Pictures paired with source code
########################################
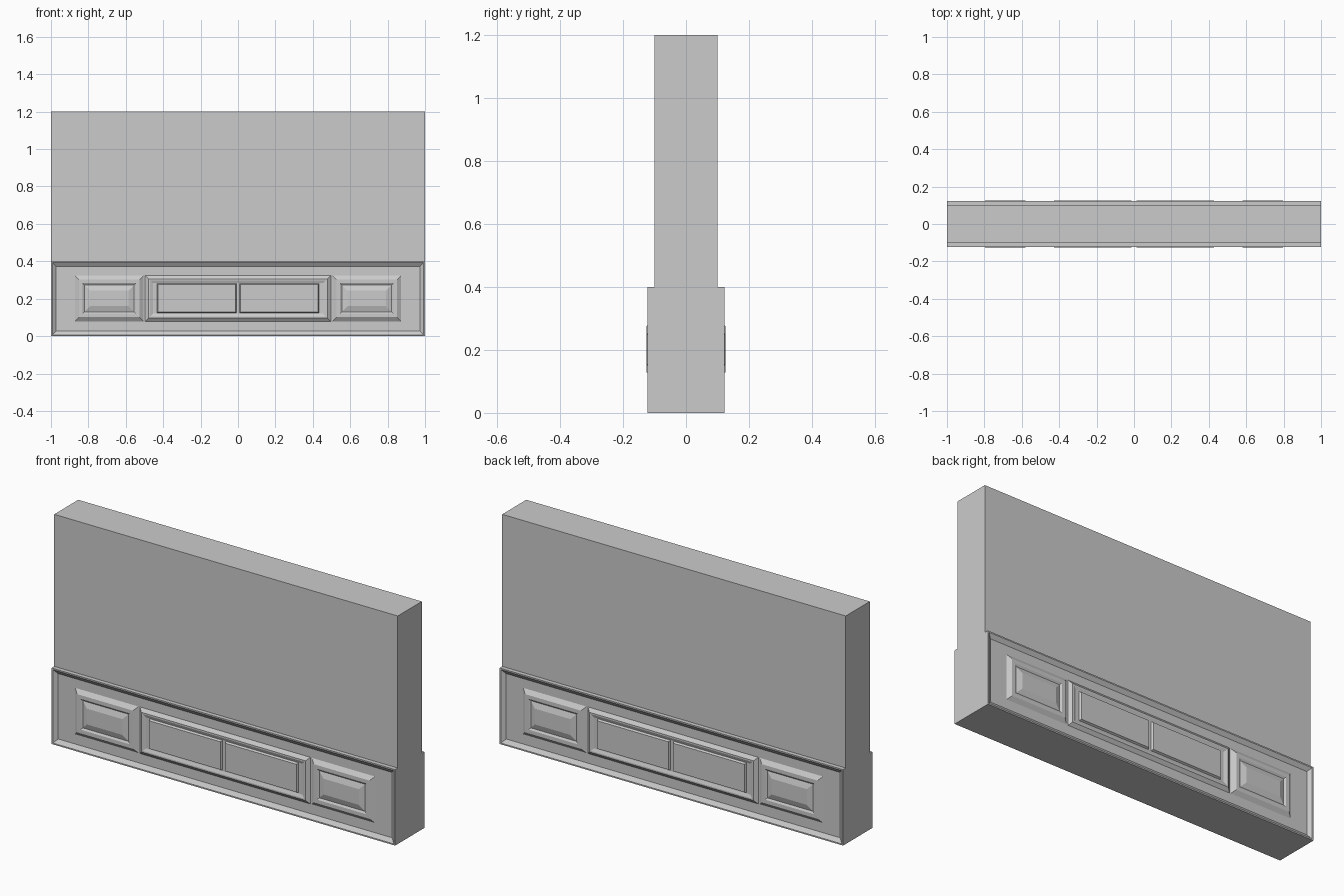
import bpy, bmesh

if "Cube" in bpy.data.objects:
    bpy.data.objects.remove(bpy.data.objects["Cube"])


def finish(name, bm):
    bmesh.ops.recalc_face_normals(bm, faces=bm.faces)
    mesh = bpy.data.meshes.new(name)
    bm.to_mesh(mesh)
    bm.free()
    ob = bpy.data.objects.new(name, mesh)
    bpy.context.collection.objects.link(ob)
    return ob


def relief(name, x0, x1, z0, z1, steps):
    """Nested rectangles stepped out of the front face, mirrored to the back.
    Each step is (inset, distance from the middle plane)."""
    bm = bmesh.new()
    rings = []
    for i, d in steps:
        rings.append([bm.verts.new((x, -d, z)) for x, z in (
            (x0 + i, z0 + i), (x1 - i, z0 + i), (x1 - i, z1 - i), (x0 + i, z1 - i))])
    for a, b in zip(rings, rings[1:]):
        for k in range(4):
            n = (k + 1) % 4
            bm.faces.new((a[k], a[n], b[n], b[k]))
    bm.faces.new(rings[-1])
    ob = finish(name, bm)
    # an open shell can be recalculated inside out: front cap must face -y
    if ob.data.polygons[len(ob.data.polygons) - 1].normal.y > 0:
        ob.data.flip_normals()
    mod = ob.modifiers.new("back_side", 'MIRROR')
    mod.use_axis = (False, True, False)
    mod.use_clip = True
    return ob


# Upper wall slab
bm = bmesh.new()
bmesh.ops.create_cube(bm, size=1)
for v in bm.verts:
    v.co.x *= 2
    v.co.y *= 0.2
    v.co.z = 0.8 + v.co.z * 0.8
finish("wall_slab", bm)

# Plinth with a bevelled rim around a recessed field
relief("plinth", -1, 1, 0, 0.4,
       [(0, 0), (0, 0.122), (0.007, 0.122), (0.028, 0.107)])

# Long moulding in the middle, holding two raised panels
relief("middle_moulding", -0.5, 0.5, 0.075, 0.328,
       [(0, 0.104), (0.022, 0.121), (0.03, 0.121), (0.045, 0.115)])

for side, s in (("left", -1), ("right", 1)):
    # Raised flat panel beside the centre line
    a, b = sorted((s * 0.007, s * 0.435))
    relief(side + "_middle_panel", a, b, 0.122, 0.283,
           [(0, 0.112), (0.007, 0.125)])
    # Stepped panel at the end
    a, b = sorted((s * 0.5, s * 0.877))
    relief(side + "_end_panel", a, b, 0.075, 0.328,
           [(0, 0.104), (0.026, 0.122), (0.045, 0.122),
            (0.055, 0.116), (0.085, 0.126)])
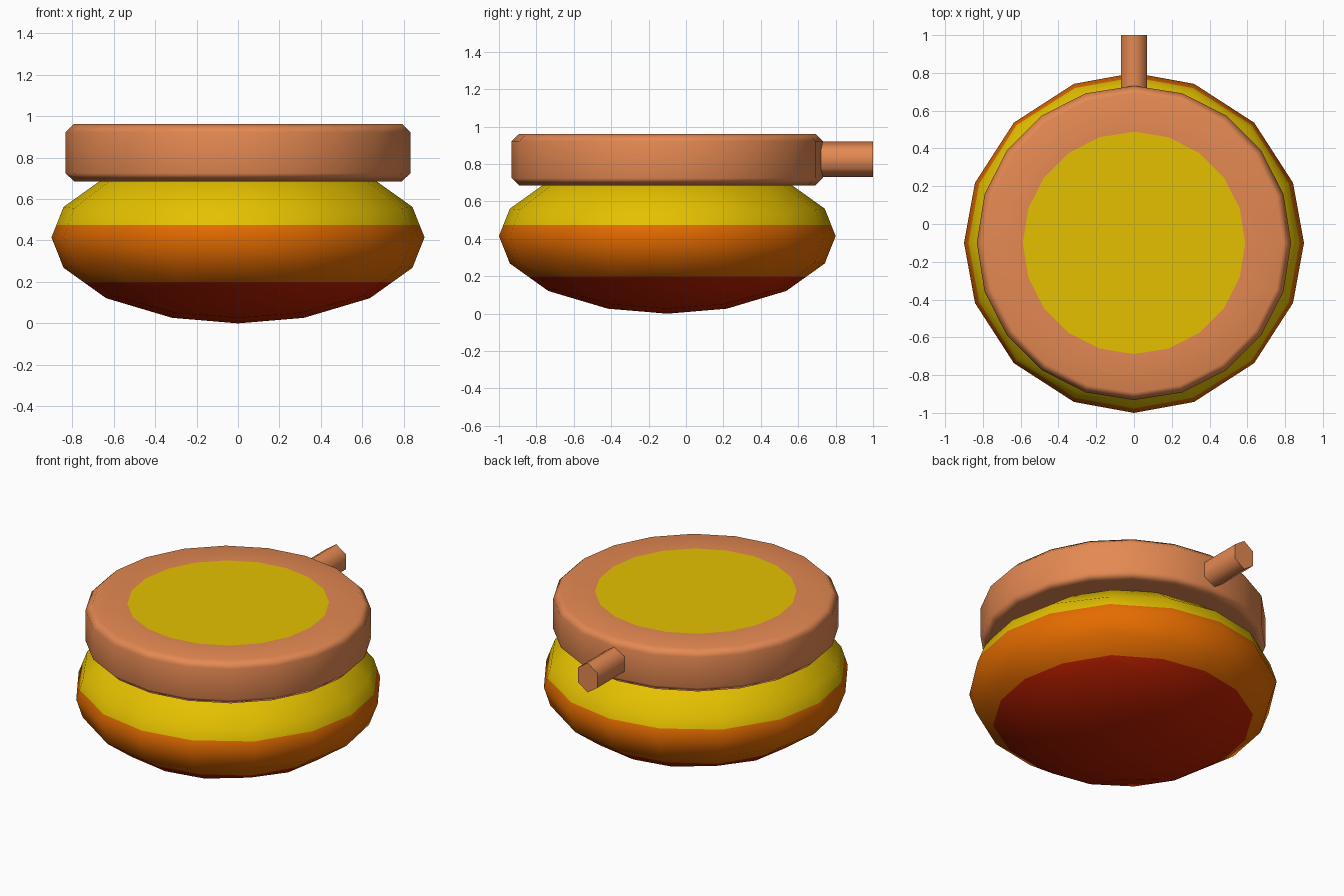
import bpy, bmesh, math
from mathutils import Matrix, Vector

cube = bpy.data.objects.get("Cube")
if cube:
    bpy.data.objects.remove(cube, do_unlink=True)


def material(name, r, g, b):
    m = bpy.data.materials.new(name)
    m.use_nodes = True
    m.diffuse_color = (r, g, b, 1)
    m.node_tree.nodes["Principled BSDF"].inputs["Base Color"].default_value = (r, g, b, 1)
    return m


yellow = material("yellow", 0.78, 0.53, 0.0)
orange = material("orange", 0.78, 0.15, 0.0)
dark_red = material("dark_red", 0.52, 0.014, 0.0)
copper = material("copper", 0.78, 0.25, 0.085)

CENTRE_Y = -0.1


def build(name, bm, mats, angle):
    mesh = bpy.data.meshes.new(name)
    bm.to_mesh(mesh)
    bm.free()
    for m in mats:
        mesh.materials.append(m)
    ob = bpy.data.objects.new(name, mesh)
    bpy.context.collection.objects.link(ob)
    bpy.ops.object.select_all(action="DESELECT")
    ob.select_set(True)
    bpy.context.view_layer.objects.active = ob
    bpy.ops.object.shade_smooth_by_angle(angle=math.radians(angle))
    return ob


def round_axis(a, b, c):
    # Maps one coordinate of a cube onto the unit ball
    return a * math.sqrt(1 - b * b / 2 - c * c / 2 + b * b * c * c / 3)


# Body: gridded cube rounded into a flattened ball
bm = bmesh.new()
bmesh.ops.create_cube(bm, size=2)
bmesh.ops.subdivide_edges(bm, edges=bm.edges[:], cuts=3, use_grid_fill=True)
for v in bm.verts:
    x, y, z = v.co
    v.co = Vector((0.9 * round_axis(x, y, z),
                   0.9 * round_axis(y, z, x) + CENTRE_Y,
                   0.415 * round_axis(z, x, y) + 0.415))

# Horizontal colour bands
BANDS = (0.475, 0.2)
for z in BANDS:
    bmesh.ops.bisect_plane(bm, geom=bm.verts[:] + bm.edges[:] + bm.faces[:],
                           plane_co=(0, 0, z), plane_no=(0, 0, 1))
for f in bm.faces:
    f.material_index = sum(f.calc_center_median().z < z for z in BANDS)
build("body", bm, [yellow, orange, dark_red], 180)

# Lid: bevelled drum with an inset coloured disc on top
bm = bmesh.new()
bmesh.ops.create_cone(bm, cap_ends=True, segments=20, radius1=0.832, radius2=0.832,
                      depth=0.277, matrix=Matrix.Translation((0, CENTRE_Y, 0.8235)))
rims = [e for e in bm.edges if abs(e.verts[0].co.z - e.verts[1].co.z) < 0.01]
bmesh.ops.bevel(bm, geom=rims, offset=0.04, segments=1, affect="EDGES")
bm.normal_update()
top = max(bm.faces, key=lambda f: f.calc_center_median().z)
bmesh.ops.inset_region(bm, faces=[top], thickness=0.203)
top.material_index = 1
lid = build("lid", bm, [copper, yellow], 60)
lid.modifiers.new("even_shading", "WEIGHTED_NORMAL").keep_sharp = True

# Handle: six-sided peg at the back
bm = bmesh.new()
bmesh.ops.create_cone(bm, cap_ends=True, segments=6, radius1=1, radius2=1, depth=0.34,
                      matrix=Matrix.Translation((0, 0.83, 0.825))
                      @ Matrix.Diagonal((0.079, 1, 0.095, 1))
                      @ Matrix.Rotation(math.pi / 2, 4, "X"))
build("handle", bm, [copper], 75)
########################################
Among the lines above, find those containing the word "name" and copy each.

def finish(name, bm):
    mesh = bpy.data.meshes.new(name)
    ob = bpy.data.objects.new(name, mesh)
def relief(name, x0, x1, z0, z1, steps):
    ob = finish(name, bm)
def material(name, r, g, b):
    m = bpy.data.materials.new(name)
def build(name, bm, mats, angle):
    mesh = bpy.data.meshes.new(name)
    ob = bpy.data.objects.new(name, mesh)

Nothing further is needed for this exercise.